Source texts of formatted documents
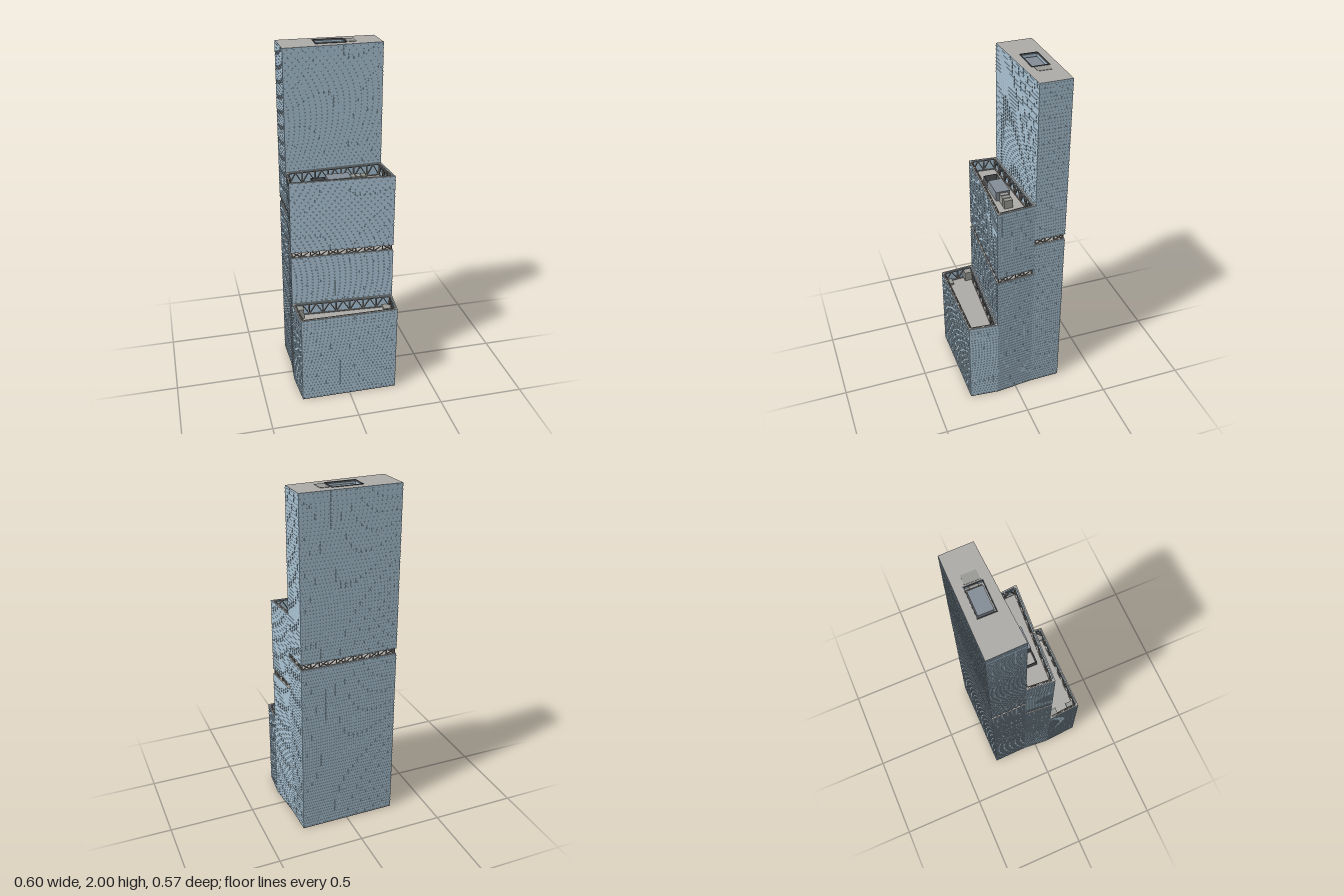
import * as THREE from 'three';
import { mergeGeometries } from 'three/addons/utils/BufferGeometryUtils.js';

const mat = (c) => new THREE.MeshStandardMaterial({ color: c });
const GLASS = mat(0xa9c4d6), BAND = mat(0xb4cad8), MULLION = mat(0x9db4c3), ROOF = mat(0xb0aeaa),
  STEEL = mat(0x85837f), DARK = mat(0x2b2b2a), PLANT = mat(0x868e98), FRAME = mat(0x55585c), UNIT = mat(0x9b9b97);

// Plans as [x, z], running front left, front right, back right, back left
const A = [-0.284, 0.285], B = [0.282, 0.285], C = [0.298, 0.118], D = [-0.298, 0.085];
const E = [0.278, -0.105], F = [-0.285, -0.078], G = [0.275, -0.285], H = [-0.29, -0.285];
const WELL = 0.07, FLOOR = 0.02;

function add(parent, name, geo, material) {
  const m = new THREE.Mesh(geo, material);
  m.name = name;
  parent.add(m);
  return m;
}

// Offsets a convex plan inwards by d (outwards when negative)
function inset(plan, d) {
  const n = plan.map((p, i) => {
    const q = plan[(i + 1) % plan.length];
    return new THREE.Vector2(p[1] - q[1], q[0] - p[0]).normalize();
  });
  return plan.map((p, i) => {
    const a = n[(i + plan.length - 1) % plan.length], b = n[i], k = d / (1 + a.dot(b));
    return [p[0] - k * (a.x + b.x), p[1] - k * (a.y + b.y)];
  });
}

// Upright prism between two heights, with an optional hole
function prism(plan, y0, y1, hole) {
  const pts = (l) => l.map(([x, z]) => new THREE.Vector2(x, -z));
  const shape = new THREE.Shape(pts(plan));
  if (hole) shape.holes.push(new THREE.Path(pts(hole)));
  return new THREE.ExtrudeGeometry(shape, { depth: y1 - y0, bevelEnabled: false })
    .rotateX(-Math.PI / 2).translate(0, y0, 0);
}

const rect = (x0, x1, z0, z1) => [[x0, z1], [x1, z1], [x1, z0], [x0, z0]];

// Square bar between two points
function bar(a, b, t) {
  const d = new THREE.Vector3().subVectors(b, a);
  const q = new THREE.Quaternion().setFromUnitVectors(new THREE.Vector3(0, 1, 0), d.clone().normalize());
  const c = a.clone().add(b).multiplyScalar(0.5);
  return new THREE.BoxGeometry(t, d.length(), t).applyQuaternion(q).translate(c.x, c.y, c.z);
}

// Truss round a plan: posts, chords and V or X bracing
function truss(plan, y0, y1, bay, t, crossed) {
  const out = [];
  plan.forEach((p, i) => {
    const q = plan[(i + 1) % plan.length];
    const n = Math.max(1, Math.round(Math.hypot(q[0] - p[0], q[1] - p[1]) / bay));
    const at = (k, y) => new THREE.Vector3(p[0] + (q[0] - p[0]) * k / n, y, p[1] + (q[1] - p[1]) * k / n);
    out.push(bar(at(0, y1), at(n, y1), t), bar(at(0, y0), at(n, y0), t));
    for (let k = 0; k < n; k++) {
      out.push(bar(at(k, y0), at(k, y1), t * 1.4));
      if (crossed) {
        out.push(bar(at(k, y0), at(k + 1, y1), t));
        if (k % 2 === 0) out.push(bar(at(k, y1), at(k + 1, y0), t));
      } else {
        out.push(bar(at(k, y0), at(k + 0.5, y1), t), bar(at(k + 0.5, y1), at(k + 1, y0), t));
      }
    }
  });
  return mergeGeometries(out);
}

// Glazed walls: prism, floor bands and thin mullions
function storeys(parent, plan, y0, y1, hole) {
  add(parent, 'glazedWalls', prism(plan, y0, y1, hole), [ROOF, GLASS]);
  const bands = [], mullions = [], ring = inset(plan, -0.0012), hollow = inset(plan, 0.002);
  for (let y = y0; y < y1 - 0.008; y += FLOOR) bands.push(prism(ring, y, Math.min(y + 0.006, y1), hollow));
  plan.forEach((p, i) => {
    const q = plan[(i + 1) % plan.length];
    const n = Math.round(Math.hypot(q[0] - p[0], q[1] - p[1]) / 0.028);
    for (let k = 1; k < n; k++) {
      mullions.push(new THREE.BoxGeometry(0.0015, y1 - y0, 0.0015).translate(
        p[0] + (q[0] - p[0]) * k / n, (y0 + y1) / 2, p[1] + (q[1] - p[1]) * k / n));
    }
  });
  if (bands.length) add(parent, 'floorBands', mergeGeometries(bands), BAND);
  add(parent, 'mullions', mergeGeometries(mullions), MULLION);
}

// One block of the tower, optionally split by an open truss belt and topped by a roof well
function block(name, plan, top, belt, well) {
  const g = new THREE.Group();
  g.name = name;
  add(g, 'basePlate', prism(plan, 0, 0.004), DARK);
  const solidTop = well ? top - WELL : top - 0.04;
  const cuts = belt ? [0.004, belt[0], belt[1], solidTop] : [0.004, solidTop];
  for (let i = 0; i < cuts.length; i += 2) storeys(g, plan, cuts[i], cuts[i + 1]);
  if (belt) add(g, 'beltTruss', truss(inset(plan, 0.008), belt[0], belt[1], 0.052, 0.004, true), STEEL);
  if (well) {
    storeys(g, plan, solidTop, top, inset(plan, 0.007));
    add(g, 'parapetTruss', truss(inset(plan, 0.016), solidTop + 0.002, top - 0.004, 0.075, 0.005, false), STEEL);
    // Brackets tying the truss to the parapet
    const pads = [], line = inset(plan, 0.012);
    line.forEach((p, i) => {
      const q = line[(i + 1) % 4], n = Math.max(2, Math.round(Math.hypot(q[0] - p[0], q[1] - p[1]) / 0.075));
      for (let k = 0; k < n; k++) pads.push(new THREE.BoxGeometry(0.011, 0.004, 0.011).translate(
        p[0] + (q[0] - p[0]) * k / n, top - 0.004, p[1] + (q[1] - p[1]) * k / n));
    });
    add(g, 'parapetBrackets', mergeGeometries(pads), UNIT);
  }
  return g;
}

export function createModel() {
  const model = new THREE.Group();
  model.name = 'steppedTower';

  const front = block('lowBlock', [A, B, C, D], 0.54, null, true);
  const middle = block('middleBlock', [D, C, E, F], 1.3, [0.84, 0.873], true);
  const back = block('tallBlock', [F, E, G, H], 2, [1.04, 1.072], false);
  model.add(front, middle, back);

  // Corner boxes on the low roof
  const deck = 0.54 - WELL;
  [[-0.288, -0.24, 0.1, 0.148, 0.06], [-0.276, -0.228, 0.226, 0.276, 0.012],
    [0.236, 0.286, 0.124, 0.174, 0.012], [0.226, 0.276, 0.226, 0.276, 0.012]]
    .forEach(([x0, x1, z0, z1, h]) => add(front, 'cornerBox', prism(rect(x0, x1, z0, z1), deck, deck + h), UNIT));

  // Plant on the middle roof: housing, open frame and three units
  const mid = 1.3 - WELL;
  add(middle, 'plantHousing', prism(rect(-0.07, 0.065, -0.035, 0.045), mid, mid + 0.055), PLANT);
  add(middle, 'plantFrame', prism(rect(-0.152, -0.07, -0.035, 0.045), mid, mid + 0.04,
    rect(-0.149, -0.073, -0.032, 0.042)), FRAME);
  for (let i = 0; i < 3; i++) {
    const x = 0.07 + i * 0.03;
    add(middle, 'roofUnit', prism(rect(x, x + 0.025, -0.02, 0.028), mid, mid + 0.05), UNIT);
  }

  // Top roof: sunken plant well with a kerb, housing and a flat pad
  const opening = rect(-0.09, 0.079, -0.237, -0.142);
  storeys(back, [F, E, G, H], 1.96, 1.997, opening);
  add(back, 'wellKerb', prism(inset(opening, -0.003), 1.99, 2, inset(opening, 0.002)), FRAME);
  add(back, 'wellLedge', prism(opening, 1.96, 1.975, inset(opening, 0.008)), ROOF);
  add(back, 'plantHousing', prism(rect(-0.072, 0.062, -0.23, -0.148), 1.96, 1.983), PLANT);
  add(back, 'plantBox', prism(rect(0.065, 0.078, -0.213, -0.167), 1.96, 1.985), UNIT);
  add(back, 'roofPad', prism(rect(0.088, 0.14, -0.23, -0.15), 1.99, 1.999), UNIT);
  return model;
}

→ **HOW TO COMPLETE THIS TASK**
Each line above that contains the word "shape" should be returned.

→ **RESPONSE FOR THIS EXERCISE**
  const shape = new THREE.Shape(pts(plan));
  if (hole) shape.holes.push(new THREE.Path(pts(hole)));
  return new THREE.ExtrudeGeometry(shape, { depth: y1 - y0, bevelEnabled: false })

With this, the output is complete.